There are many more Roger Foleys and Denises, amongst them being Sophia who underwent a desperate two-year search for help and support in living with a disability before dying by Assisted Suicide.
“The government sees me as expendable trash, a complainer, useless and a pain in the a**,” she tragically said in a video filmed eight days before her death. “It’s not that she didn’t want to live,” her friend said. It was that “she couldn’t live that way.”
Other jurisdictions where Assisted Suicide has been legalised see the same terrible, deeply saddening, inhumane devaluing of life. Take the case of Stephanie Packer.
One week after California legalised Assisted Suicide in 2016, Stephanie, a young mother of four who was fighting terminal cancer, received a disturbing letter from her health insurance company. She was told the chemotherapy treatment the insurance company had previously promised was now being denied. However, she was later informed that her plan would cover the cost of pills for assisted suicide — which would come to just $1.20.
Is this acceptable? Is this what we have become? We have upended the real meanings of compassion and care unless we realise that we cannot, and must not, allow ourselves to be railroaded into believing that the best we can offer those most in need of our care is that they end their own lives.
Assisted Suicide endangers the poor, the desperate and the sick.
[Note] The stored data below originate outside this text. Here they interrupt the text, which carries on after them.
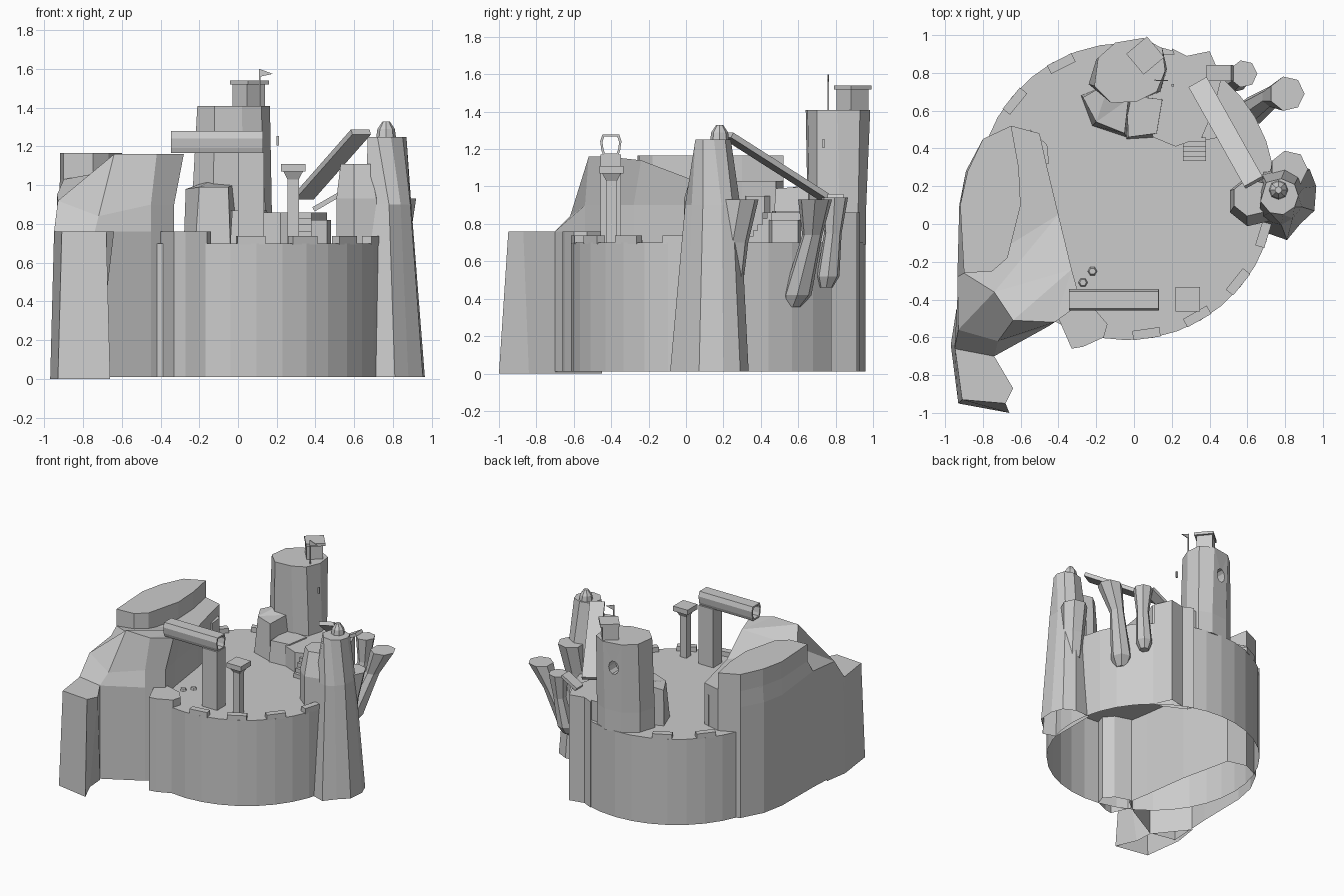
import bpy, bmesh, math
from mathutils import Vector, Matrix

if "Cube" in bpy.data.objects:
    bpy.data.objects.remove(bpy.data.objects["Cube"])

stone = bpy.data.materials.new("grey stone")
stone.diffuse_color = (0.6, 0.6, 0.6, 1)
stone.use_nodes = True
stone.node_tree.nodes["Principled BSDF"].inputs["Base Color"].default_value = stone.diffuse_color


def finish(name, bm):
    bmesh.ops.recalc_face_normals(bm, faces=bm.faces)
    me = bpy.data.meshes.new(name)
    bm.to_mesh(me)
    bm.free()
    ob = bpy.data.objects.new(name, me)
    me.materials.append(stone)
    bpy.context.collection.objects.link(ob)
    return ob


def loft(name, rings, bottom=False, top=True, loop=False):
    """Skin a stack of rings with equal point counts."""
    bm = bmesh.new()
    vs = [[bm.verts.new(p) for p in r] for r in rings]
    n = len(rings[0])
    pairs = list(zip(vs, vs[1:])) + ([(vs[-1], vs[0])] if loop else [])
    for a, b in pairs:
        for i in range(n):
            j = (i + 1) % n
            bm.faces.new((a[i], a[j], b[j], b[i]))
    caps = []
    if top and not loop:
        caps.append(bm.faces.new(vs[-1]))
    if bottom and not loop:
        caps.append(bm.faces.new(vs[0][::-1]))
    bmesh.ops.triangulate(bm, faces=caps)
    return finish(name, bm)


def flat(pts, z):
    return [(x, y, z) for x, y in pts]


def prism(name, pts, z0, z1, bottom=False):
    return loft(name, [flat(pts, z0), flat(pts, z1)], bottom)


def ring(x, y, z, r, n=8, ry=None, turn=0.0):
    return [(x + r * math.cos(turn + 2 * math.pi * i / n),
             y + (ry or r) * math.sin(turn + 2 * math.pi * i / n), z) for i in range(n)]


def box(name, c, size, rot=None):
    bm = bmesh.new()
    m = Matrix.Translation(c) @ (rot or Matrix()) @ Matrix.Diagonal((*size, 1))
    bmesh.ops.create_cube(bm, size=1, matrix=m)
    return finish(name, bm)


def beam(name, a, b, width, thick):
    a, b = Vector(a), Vector(b)
    d = (b - a).normalized()
    side = d.cross(Vector((0, 0, 1))).normalized()
    up = side.cross(d)
    rot = Matrix((d, side, up)).transposed().to_4x4()
    return box(name, (a + b) / 2, ((b - a).length, width, thick), rot)


# Round drum platform, open below, with merlons on the rim
CX, CY, R = -0.04, 0.172, 0.787
loft("platform", [ring(CX, CY, 0.01, R, 36), ring(CX, CY, 0.70, R, 36)])
for k, deg in enumerate((-82, -60.5, -39, -17, 117, 141)):
    a = math.radians(deg)
    box(f"merlon_{k}", (CX + 0.76 * math.cos(a), CY + 0.76 * math.sin(a), 0.715),
        (0.05, 0.145, 0.045), Matrix.Rotation(a, 4, 'Z'))

# Left cliff: vertical walls down to the ground, then a faceted crown
base = [(-.74, -.70), (-.45, -.54), (-.33, -.45), (-.36, -.28), (-.41, .08), (-.46, .3), (-.5, .48),
        (-.65, .52), (-.8, .45), (-.89, .28), (-.925, .1), (-.93, -.3), (-.95, -.66)]
shoulder = flat(base, .9)
shoulder[0] = (-.72, -.62, .84)
shoulder[11] = (-.935, -.28, .95)
shoulder[12] = (-.93, -.56, .92)
crown = [(-.64, -.51, 1.16), (-.42, -.52, 1.16), (-.28, -.42, 1.16), (-.33, -.24, 1.14),
         (-.40, .05, 1.03), (-.46, .3, 1.03), (-.5, .48, 1.03), (-.65, .52, 1.03), (-.8, .45, 1.03),
         (-.88, .28, 1.03), (-.92, .1, 1.03), (-.90, -.26, 1.03), (-.74, -.36, 1.06)]
loft("left_cliff", [flat(base, 0.01), flat(base, .76), shoulder, crown])
slab = [(-.75, -.25), (-.67, -.18), (-.6, .1), (-.61, .3), (-.65, .52), (-.8, .45),
        (-.88, .28), (-.92, .1), (-.9, -.26)]
prism("cliff_slab", slab, 1.02, 1.165)
loft("hook_wall", [
    flat([(-.66, -1), (-.93, -.95), (-.97, -.64), (-.94, -.45), (-.74, -.7), (-.73, -.84)], 0),
    flat([(-.68, -.95), (-.91, -.93), (-.95, -.64), (-.92, -.45), (-.74, -.7), (-.64, -.87)], .76)])
prism("cliff_pillar", [(-.4, -.5), (-.33, -.66), (-.27, -.65), (-.16, -.6), (-.14, -.53), (-.2, -.46),
                       (-.33, -.42)], 0.01, .76)
prism("cliff_ledge", [(-.6, .3), (-.45, .32), (-.46, .42), (-.55, .5)], .7, .95)

# Back tower with round window, rooftop hut and flag
low = [(-.24, .74), (-.13, .65), (.03, .66), (.14, .70), (.175, .82), (.15, .92), (.05, .962), (-.09, .95),
       (-.2, .87)]
high = [(-.21, .73), (-.12, .64), (.02, .65), (.12, .70), (.165, .81), (.15, .93), (.05, .985), (-.1, .96),
        (-.19, .88)]
tower = loft("back_tower", [flat(low, .69), flat(low, .86), flat(high, 1.41)], bottom=True)
cutter = loft("window_cutter", [[(-.03 + .04 * math.cos(t), y, 1.21 + .055 * math.sin(t))
              for t in [i * math.pi / 5 for i in range(10)]] for y in (.88, 1.1)], bottom=True)
cutter.hide_render = True
cutter.display_type = 'WIRE'
cutter.hide_set(True)
mod = tower.modifiers.new("window", 'BOOLEAN')
mod.operation, mod.object, mod.solver = 'DIFFERENCE', cutter, 'EXACT'
spin = Matrix.Rotation(math.radians(40), 4, 'Z')
box("hut", (.055, .89, 1.465), (.12, .12, .11), spin)
box("hut_roof", (.06, .892, 1.53), (.143, .143, .022), spin)
box("flag_pole", (.112, .76, 1.5), (.008, .008, .2))
loft("flag", [[(.112, y, 1.6), (.112, y, 1.56), (.18, y, 1.575)] for y in (.757, .763)], bottom=True)
box("tower_lamp", (.205, .735, 1.23), (.012, .012, .05))

# Rocks and terraces in front of the back tower
loft("tower_rock", [flat([(-.28, .68), (-.22, .52), (-.04, .46), (0, .66), (-.1, .75)], .7),
                    [(-.27, .67, .98), (-.2, .54, .99), (-.05, .48, .99), (-.03, .66, 1.0), (-.13, .75, 1.03)]])
loft("tower_step", [flat([(-.04, .45), (.13, .46), (.17, .66), (-.04, .68)], .7),
                    flat([(-.03, .46), (.12, .48), (.15, .66), (-.04, .68)], .87)])
prism("terrace", [(.1, .46), (.22, .41), (.36, .46), (.42, .6), (.46, .76), (.38, .87), (.2, .9),
                  (.05, .9)], .69, .86)
prism("wall_bulge", [(.46, .78), (.4, .915), (.28, .89), (.2, .93), (.22, .88), (.4, .79)], 0.01, .86)
prism("terrace_block", [(.36, .44), (.46, .46), (.48, .6), (.38, .62)], .7, .82)
for i in range(5):
    h = .032 * (i + 1)
    box(f"stair_{i}", (.32, .346 + .025 * i, .7 + h / 2), (.12, .025, h))

# Right tower with side lobes and a knob
loft("right_tower", [
    flat([(.71, -.05), (.81, -.085), (.88, .0), (.955, .07), (.965, .2), (.93, .29), (.84, .335), (.71, .33)], 0.01),
    flat([(.66, .03), (.78, -.005), (.84, .03), (.89, .09), (.895, .19), (.87, .25), (.8, .29), (.68, .26)], .9),
    flat([(.67, .12), (.72, .06), (.79, .05), (.85, .09), (.87, .15), (.85, .21), (.78, .24), (.70, .22)], 1.25)])
loft("right_tower_lobe", [ring(.63, .12, .69, .135, 7), ring(.63, .12, .93, .135, 7),
                          ring(.62, .14, 1.11, .1, 7)])
loft("right_tower_back_lobe", [ring(.80, .24, .5, .07, 7), ring(.8, .25, .7, .085, 7),
                               ring(.82, .29, .93, .1, 7)], bottom=True)
loft("tower_knob", [ring(.765, .18, 1.24, .052), ring(.765, .18, 1.29, .045), ring(.765, .18, 1.33, .018)])

# Plank bridge down from the right tower, and its landing
beam("bridge", (.635, .22, 1.275), (.34, .745, .94), .11, .03)
beam("landing", (.39, .8, .875), (.52, .8, .95), .085, .025)

# Flared horns on the back right wall
loft("large_horn", [ring(.60, .57, .355, .045, 7), ring(.62, .595, .42, .078, 7), ring(.73, .675, .74, .055, 7),
                    ring(.81, .69, .93, .093, 7)], bottom=True)
loft("small_horn", [ring(.53, .75, .46, .035, 7), ring(.54, .76, .52, .062, 7), ring(.575, .785, .75, .048, 7),
                    ring(.58, .795, .94, .073, 7)], bottom=True)


# Hollow trough pipe on a square post
def pipe_ring(x, s):
    prof = [(-.04, -.057), (.04, -.057), (.05, -.03), (.057, .02), (.045, .057), (-.045, .057), (-.057, .02),
            (-.05, -.03)]
    return [(x, -.402 + u * s, 1.222 + v * s) for u, v in prof]


loft("pipe", [pipe_ring(-.345, 1), pipe_ring(.13, 1), pipe_ring(.13, .78), pipe_ring(-.345, .78)], loop=True)
box("pipe_post", (.067, -.402, .935), (.133, .11, .47))

# Pedestal with flared capital
q = math.pi / 4
loft("pedestal", [ring(.285, -.398, z, r * math.sqrt(2), 4, None, q) for z, r in
                  ((.7, .029), (1.03, .029), (1.07, .05), (1.07, .064), (1.11, .064))])

# Loose stones on the floor
for k, (x, y) in enumerate(((-.22, -.25), (-.27, -.31))):
    loft(f"loose_stone_{k}", [ring(x, y, .7, .025, 6), ring(x, y, .715, .018, 6)])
For the sake of people like Denise, it’s long past time for us to stand up and demand that it be rejected.